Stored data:
=-=-=

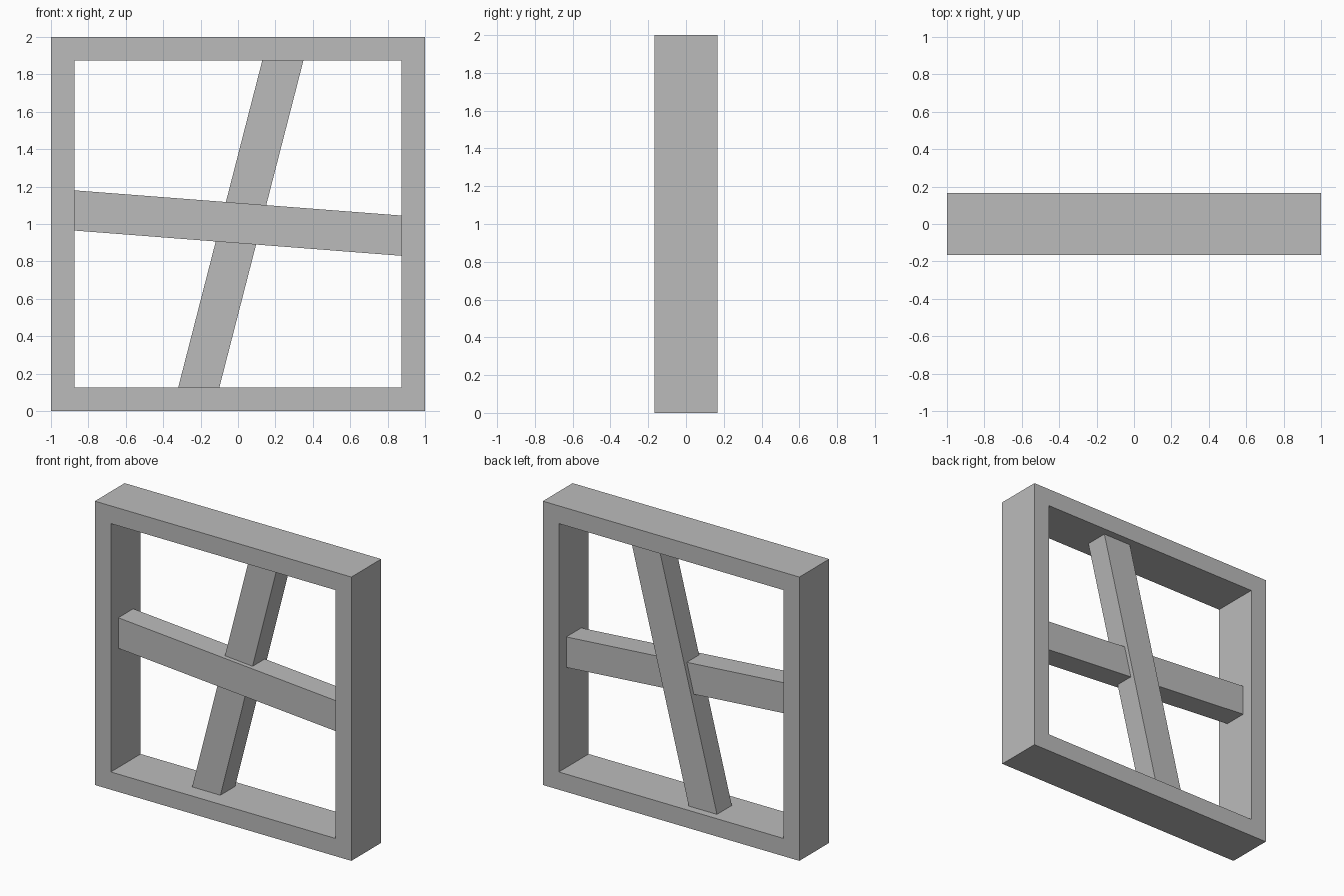
import bpy
import bmesh

cube = bpy.data.objects.get("Cube")
if cube:
    bpy.data.objects.remove(cube, do_unlink=True)

grey = bpy.data.materials.new("plain_grey")
grey.use_nodes = True
grey.diffuse_color = (0.5, 0.5, 0.5, 1)
grey.node_tree.nodes["Principled BSDF"].inputs["Base Color"].default_value = (0.5, 0.5, 0.5, 1)


def add_object(name, bm):
    bmesh.ops.recalc_face_normals(bm, faces=bm.faces)
    mesh = bpy.data.meshes.new(name)
    bm.to_mesh(mesh)
    bm.free()
    mesh.materials.append(grey)
    obj = bpy.data.objects.new(name, mesh)
    bpy.context.collection.objects.link(obj)
    return obj


def loop_at(bm, outline, y):
    return [bm.verts.new((x, y, z)) for x, z in outline]


def skin(bm, a, b):
    """Join two matching closed loops with quads."""
    for i in range(len(a)):
        j = (i + 1) % len(a)
        bm.faces.new((a[i], a[j], b[j], b[i]))


def bar(name, outline, y0, y1):
    """Extrude a front outline from y0 to y1."""
    bm = bmesh.new()
    front, back = loop_at(bm, outline, y0), loop_at(bm, outline, y1)
    bm.faces.new(front)
    bm.faces.new(back)
    skin(bm, front, back)
    return add_object(name, bm)


def square(half):
    return [(sx * half, 1 + sz * half) for sx, sz in ((-1, -1), (1, -1), (1, 1), (-1, 1))]


# Square outer frame with an open middle
HALF, INNER, DEPTH = 1.0, 0.875, 0.166
bm = bmesh.new()
rings = [loop_at(bm, square(h), y) for h, y in
         ((HALF, -DEPTH), (HALF, DEPTH), (INNER, DEPTH), (INNER, -DEPTH))]
for i in range(4):
    skin(bm, rings[i], rings[(i + 1) % 4])
add_object("outer_frame", bm)

# Tilted crossbar, its ends cut flush with the frame sides
bar("crossbar", [(-INNER, 0.965), (INNER, 0.83), (INNER, 1.045), (-INNER, 1.18)], -0.083, 0.083)

# Leaning upright, set slightly further back than the crossbar
bar("leaning_upright", [(-0.32, 1 - INNER), (-0.1, 1 - INNER),
                        (0.35, 1 + INNER), (0.13, 1 + INNER)], -0.053, 0.112)
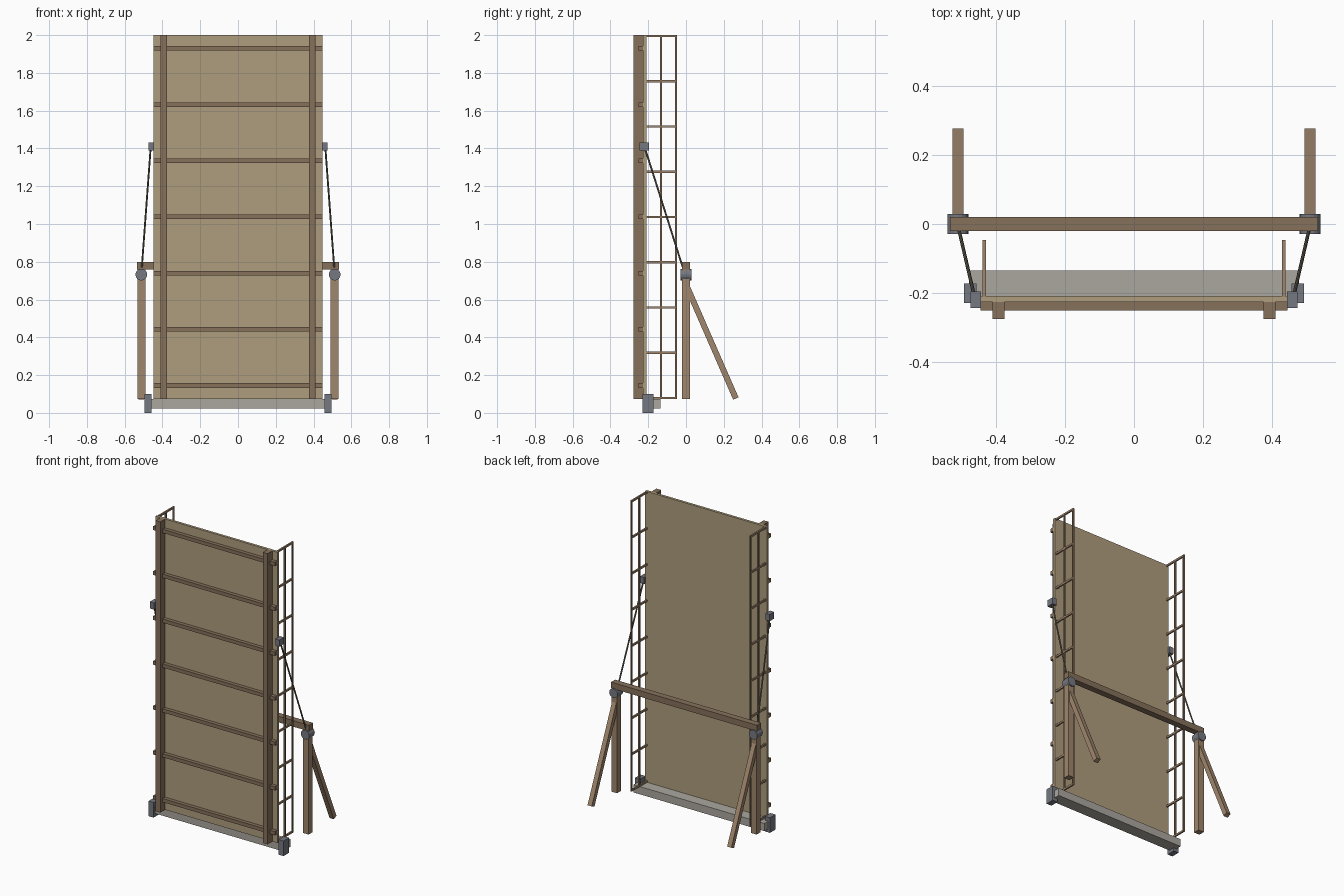
import bpy
from mathutils import Vector

if "Cube" in bpy.data.objects:
    bpy.data.objects.remove(bpy.data.objects["Cube"])


def mat(name, r, g, b):
    m = bpy.data.materials.new(name)
    m.diffuse_color = (r, g, b, 1)
    m.use_nodes = True
    m.node_tree.nodes["Principled BSDF"].inputs["Base Color"].default_value = m.diffuse_color
    return m


PLY = mat("plywood", 0.43, 0.34, 0.21)
DARK = mat("dark_timber", 0.24, 0.165, 0.105)
WOOD = mat("light_timber", 0.35, 0.24, 0.15)
STEEL = mat("steel", 0.18, 0.19, 0.22)
PALE = mat("pale_metal", 0.41, 0.39, 0.35)
ROPE = mat("stay_metal", 0.16, 0.14, 0.11)


def finish(name, m):
    ob = bpy.context.object
    ob.name = name
    ob.data.materials.append(m)
    return ob


def box(name, x, y, z, m):
    """Box from (min, max) ranges."""
    bpy.ops.mesh.primitive_cube_add(size=1, location=[(a + b) / 2 for a, b in (x, y, z)])
    ob = finish(name, m)
    ob.scale = [abs(b - a) for a, b in (x, y, z)]
    return ob


def strut(name, a, b, w, d, m):
    """Rectangular bar running between two points."""
    a, b = Vector(a), Vector(b)
    bpy.ops.mesh.primitive_cube_add(size=1, location=(a + b) / 2)
    ob = finish(name, m)
    ob.scale = (w, d, (b - a).length)
    ob.rotation_euler = (b - a).to_track_quat('Z', 'Y').to_euler()
    return ob


def rod(name, a, b, r, sides, m):
    a, b = Vector(a), Vector(b)
    bpy.ops.mesh.primitive_cylinder_add(vertices=sides, radius=r, depth=(b - a).length,
                                        location=(a + b) / 2)
    ob = finish(name, m)
    ob.rotation_euler = (b - a).to_track_quat('Z', 'Y').to_euler()
    return ob


# Upright deck panel and its cross battens
box("deck_panel", (-0.447, 0.447), (-0.227, -0.21), (0.073, 2.0), PLY)
for i in range(7):
    z = 0.145 + i * 0.2975
    box(f"batten_{i}", (-0.447, 0.447), (-0.252, -0.226), (z - 0.012, z + 0.012), DARK)

# Hinge beam along the foot of the deck and the trestle crossbeam
box("hinge_beam", (-0.48, 0.48), (-0.215, -0.135), (0.022, 0.073), PALE)
box("trestle_crossbeam", (-0.535, 0.535), (-0.021, 0.021), (0.758, 0.798), DARK)

for side, s in (("left", -1), ("right", 1)):
    # Long stringer under the deck
    box(f"{side}_stringer", (s * 0.376, s * 0.411), (-0.277, -0.226), (0.073, 2.0), DARK)

    # Guard rail: two long rails and evenly spaced posts
    rx = (s * 0.431, s * 0.441)
    for name, y in (("mid", -0.133), ("top", -0.052)):
        box(f"{side}_{name}_rail", rx, (y - 0.005, y + 0.005), (0.073, 2.0), DARK)
    for i in range(9):
        z = 0.079 + i * 0.2395
        box(f"{side}_rail_post_{i}", rx, (-0.212, -0.047), (z - 0.006, z + 0.006), WOOD)

    # Hinge block at the foot and stay bracket on the deck edge
    box(f"{side}_hinge_block", (s * 0.458, s * 0.495), (-0.23, -0.173), (0.0, 0.1), STEEL)
    box(f"{side}_stay_bracket", (s * 0.445, s * 0.475), (-0.245, -0.197), (1.388, 1.432), STEEL)

    # Trestle leg, raking brace and joint drum
    box(f"{side}_trestle_leg", (s * 0.491, s * 0.533), (-0.021, 0.021), (0.073, 0.758), WOOD)
    strut(f"{side}_raking_brace", (s * 0.512, 0.0, 0.68), (s * 0.512, 0.264, 0.076),
          0.031, 0.031, WOOD)
    rod(f"{side}_joint_drum", (s * 0.512, -0.029, 0.732), (s * 0.512, 0.029, 0.732),
        0.031, 16, STEEL)

    # Diagonal stay
    rod(f"{side}_stay", (s * 0.462, -0.22, 1.41), (s * 0.512, -0.005, 0.732), 0.005, 8, ROPE)
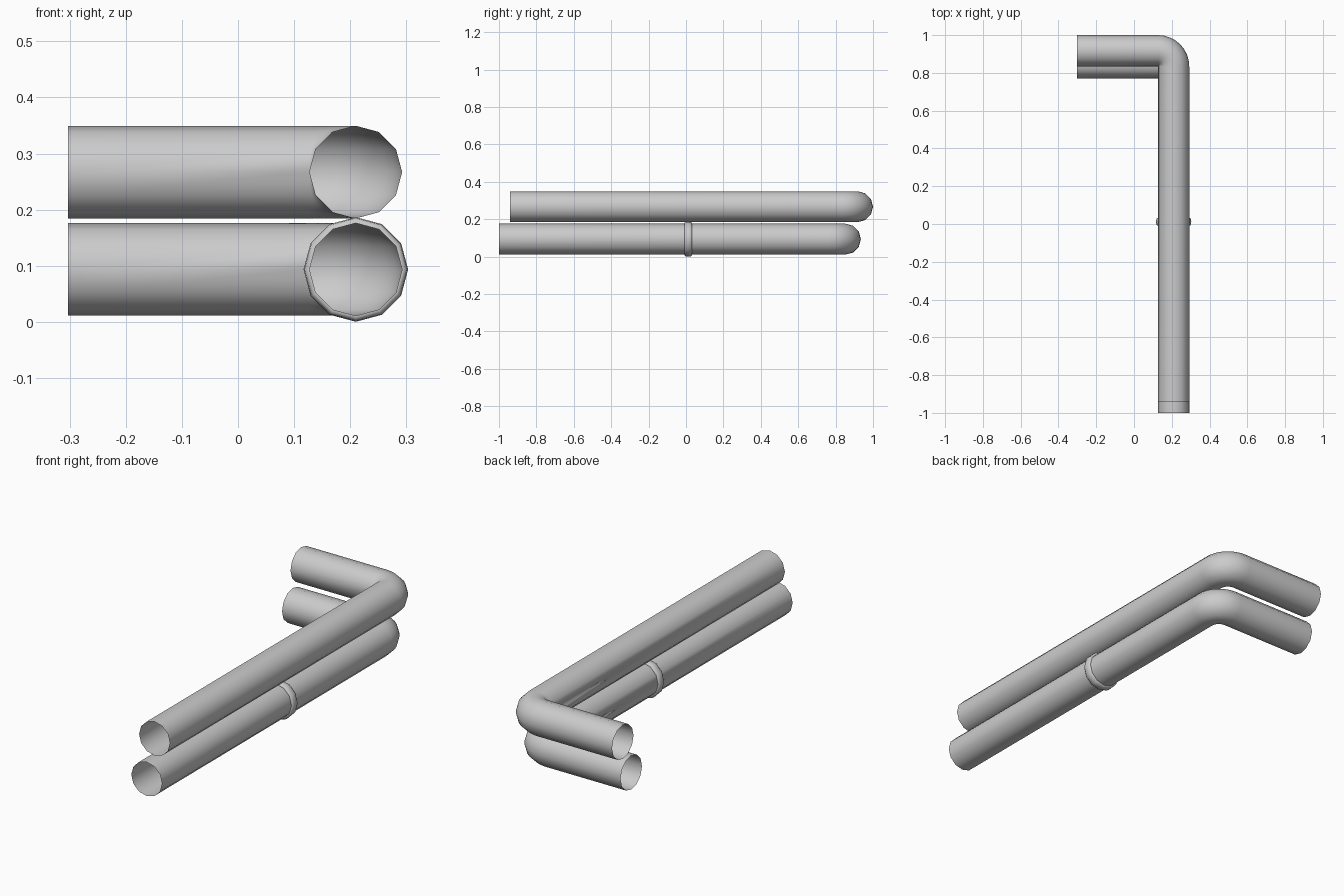
import bpy, bmesh, math
from mathutils import Vector

if "Cube" in bpy.data.objects:
    bpy.data.objects.remove(bpy.data.objects["Cube"])

SIDES = 12
R = 0.0825           # pipe radius
PX = 0.21            # x of the long runs
X_END = -0.303       # open end of the short legs


def loft(name, rings, angle=40):
    """Skin a list of vertex rings into an open smooth tube."""
    bm = bmesh.new()
    loops = [[bm.verts.new(p) for p in ring] for ring in rings]
    for a, b in zip(loops, loops[1:]):
        for i in range(SIDES):
            j = (i + 1) % SIDES
            bm.faces.new((a[i], a[j], b[j], b[i]))
    bmesh.ops.remove_doubles(bm, verts=bm.verts, dist=1e-4)
    bmesh.ops.recalc_face_normals(bm, faces=bm.faces)
    mesh = bpy.data.meshes.new(name)
    bm.to_mesh(mesh)
    bm.free()
    ob = bpy.data.objects.new(name, mesh)
    bpy.context.collection.objects.link(ob)
    bpy.ops.object.select_all(action='DESELECT')
    ob.select_set(True)
    bpy.context.view_layer.objects.active = ob
    bpy.ops.object.shade_smooth_by_angle(angle=math.radians(angle))
    return ob


def ring(center, side, r=R):
    """Circle of points spanned by a horizontal side vector and z."""
    out = []
    for i in range(SIDES):
        a = 2 * math.pi * i / SIDES
        out.append(center + side * (r * math.cos(a)) + Vector((0, 0, r * math.sin(a))))
    return out


def bent_pipe(name, y_front, y_back, z):
    """Long run along y, tight elbow, short leg towards -x."""
    pivot = Vector((PX - R, y_back - 2 * R, z))
    rings = [ring(Vector((PX, y_front, z)), Vector((1, 0, 0)))]
    steps = 8
    for k in range(steps + 1):
        t = math.pi / 2 * k / steps
        d = Vector((math.cos(t), math.sin(t), 0))
        rings.append(ring(pivot + d * R, d))
    rings.append(ring(Vector((X_END, y_back - R, z)), Vector((0, 1, 0))))
    return loft(name, rings)


# Two stacked pipes
bent_pipe("upper_pipe", -0.94, 1.0, 0.267)
bent_pipe("lower_pipe", -1.0, 0.935, 0.0935)

# Rounded collar around the middle of the lower pipe
profile = [(-0.020, R), (-0.020, 0.087), (-0.014, 0.0915), (0, 0.0932),
           (0.014, 0.0915), (0.020, 0.087), (0.020, R)]
loft("pipe_collar", [ring(Vector((PX, 0.012 + dy, 0.0935)), Vector((1, 0, 0)), r)
                     for dy, r in profile], 60)
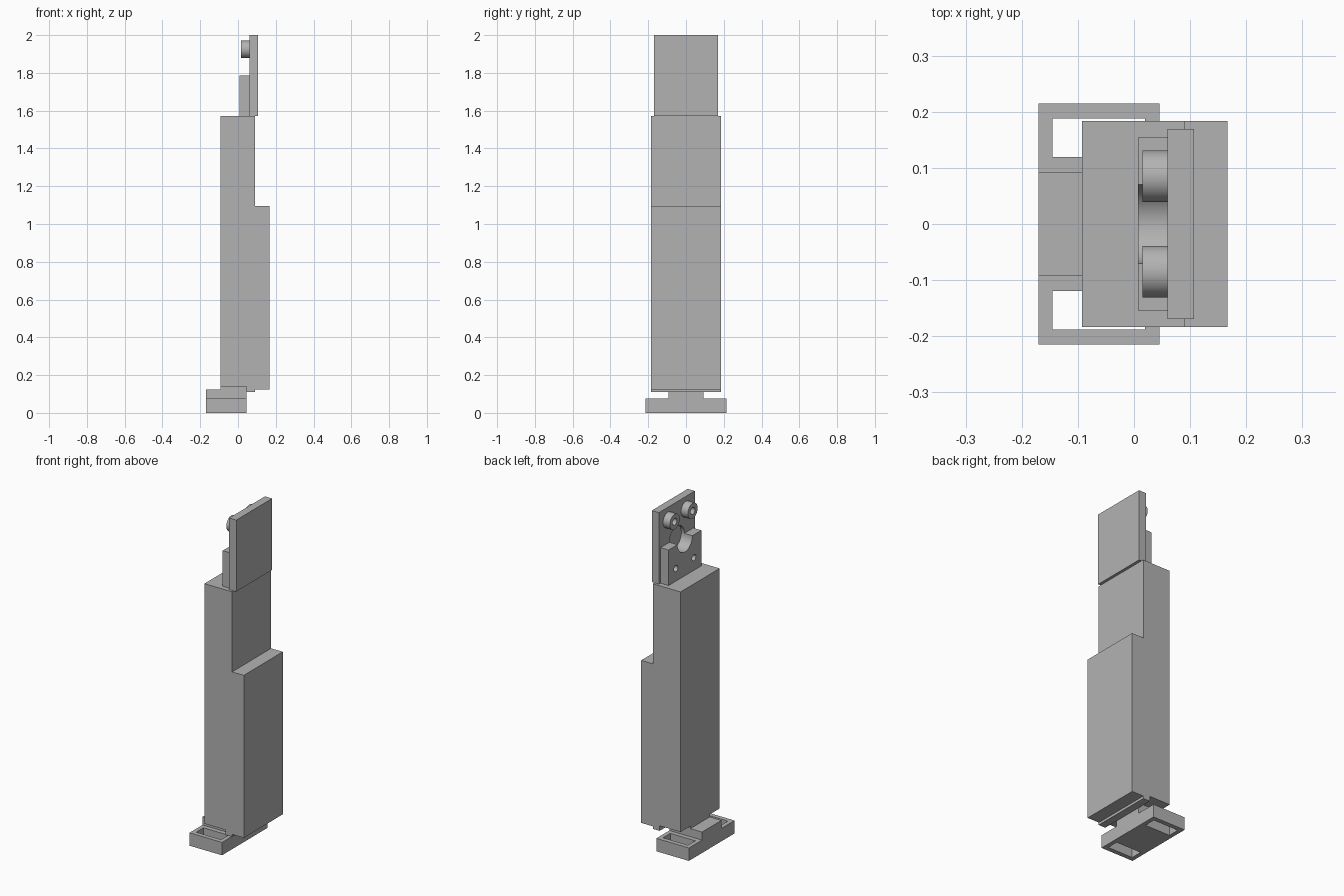
import bpy, bmesh, math
from mathutils import Matrix, Vector

cube = bpy.data.objects.get("Cube")
if cube:
    bpy.data.objects.remove(cube, do_unlink=True)

grey = bpy.data.materials.new("plain grey")
grey.use_nodes = True
grey.diffuse_color = (0.45, 0.45, 0.45, 1)
grey.node_tree.nodes["Principled BSDF"].inputs["Base Color"].default_value = (0.45, 0.45, 0.45, 1)


def finish(name, bm):
    bmesh.ops.recalc_face_normals(bm, faces=bm.faces[:])
    mesh = bpy.data.meshes.new(name)
    bm.to_mesh(mesh)
    bm.free()
    mesh.materials.append(grey)
    obj = bpy.data.objects.new(name, mesh)
    bpy.context.collection.objects.link(obj)
    return obj


def extrude_xz(name, points, half_width):
    """Side profile in x and z, extruded evenly across y."""
    bm = bmesh.new()
    face = bm.faces.new([bm.verts.new((x, -half_width, z)) for x, z in points])
    out = bmesh.ops.extrude_face_region(bm, geom=[face])["geom"]
    moved = [v for v in out if isinstance(v, bmesh.types.BMVert)]
    bmesh.ops.translate(bm, verts=moved, vec=(0, 2 * half_width, 0))
    return finish(name, bm)


def box(name, low, high):
    low, high = Vector(low), Vector(high)
    bm = bmesh.new()
    size = Matrix.Diagonal((high - low).to_4d())
    bmesh.ops.create_cube(bm, size=1, matrix=Matrix.Translation((low + high) / 2) @ size)
    return finish(name, bm)


def rod(name, x0, x1, y, z, radius):
    """Cylinder lying along x."""
    bm = bmesh.new()
    place = Matrix.Translation(((x0 + x1) / 2, y, z)) @ Matrix.Rotation(math.pi / 2, 4, 'Y')
    bmesh.ops.create_cone(bm, cap_ends=True, segments=48, radius1=radius,
                          radius2=radius, depth=x1 - x0, matrix=place)
    return finish(name, bm)


def activate(obj):
    bpy.ops.object.select_all(action='DESELECT')
    obj.select_set(True)
    bpy.context.view_layer.objects.active = obj


def cut(obj, cutters):
    activate(obj)
    for cutter in cutters:
        cutter.hide_render = True
        mod = obj.modifiers.new("cut", 'BOOLEAN')
        mod.operation = 'DIFFERENCE'
        mod.solver = 'EXACT'
        mod.object = cutter
        bpy.ops.object.modifier_apply(modifier=mod.name)
        bpy.data.objects.remove(cutter, do_unlink=True)


def smooth(obj):
    activate(obj)
    bpy.ops.object.shade_smooth_by_angle(angle=math.radians(30))


# Stepped main column, with a lip along its underside
extrude_xz("column", [
    (-0.093, 0.14), (0.045, 0.14), (0.045, 0.11), (0.09, 0.11), (0.09, 0.125),
    (0.167, 0.125), (0.167, 1.095), (0.09, 1.095), (0.09, 1.573), (-0.093, 1.573)], 0.184)

# Foot plate with a slot on each side
foot = box("foot_plate", (-0.17, -0.215, 0), (0.045, 0.215, 0.077))
cut(foot, [box("slot_cutter", (-0.145, min(s * 0.119, s * 0.188), -0.1),
               (0.02, max(s * 0.119, s * 0.188), 0.2)) for s in (-1, 1)])

# Neck joining the foot to the column
extrude_xz("foot_neck", [
    (-0.17, 0.077), (0.045, 0.077), (0.045, 0.14), (-0.093, 0.14),
    (-0.093, 0.125), (-0.17, 0.125)], 0.092)

# Tall head plate with a shallow round recess
head = box("head_plate", (0.06, -0.169, 1.573), (0.107, 0.169, 2.0))
cut(head, [rod("recess_cutter", 0.04, 0.08, 0, 1.785, 0.07)])
smooth(head)

# Lower bracket with a half-round notch and two small holes
bracket = box("bracket", (0.007, -0.154, 1.573), (0.06, 0.154, 1.785))
cut(bracket, [rod("notch_cutter", -0.1, 0.2, 0, 1.785, 0.07)]
    + [rod("hole_cutter", -0.1, 0.2, s * 0.085, 1.648, 0.018) for s in (-1, 1)])
smooth(bracket)

# Pair of hollow bosses near the top
for side, s in (("left", 1), ("right", -1)):
    boss = rod(side + "_boss", 0.015, 0.06, s * 0.085, 1.925, 0.046)
    cut(boss, [rod("bore_cutter", -0.1, 0.2, s * 0.085, 1.925, 0.02)])
    smooth(boss)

=-=-=

*HOW TO COMPLETE THIS TASK:* For this exercise, please copy exactly the lines from the one holding "# Pair of hollow bosses near the top" through the end of the records, the first and last included.

*OUTPUT FOR THIS TASK:*
# Pair of hollow bosses near the top
for side, s in (("left", 1), ("right", -1)):
    boss = rod(side + "_boss", 0.015, 0.06, s * 0.085, 1.925, 0.046)
    cut(boss, [rod("bore_cutter", -0.1, 0.2, s * 0.085, 1.925, 0.02)])
    smooth(boss)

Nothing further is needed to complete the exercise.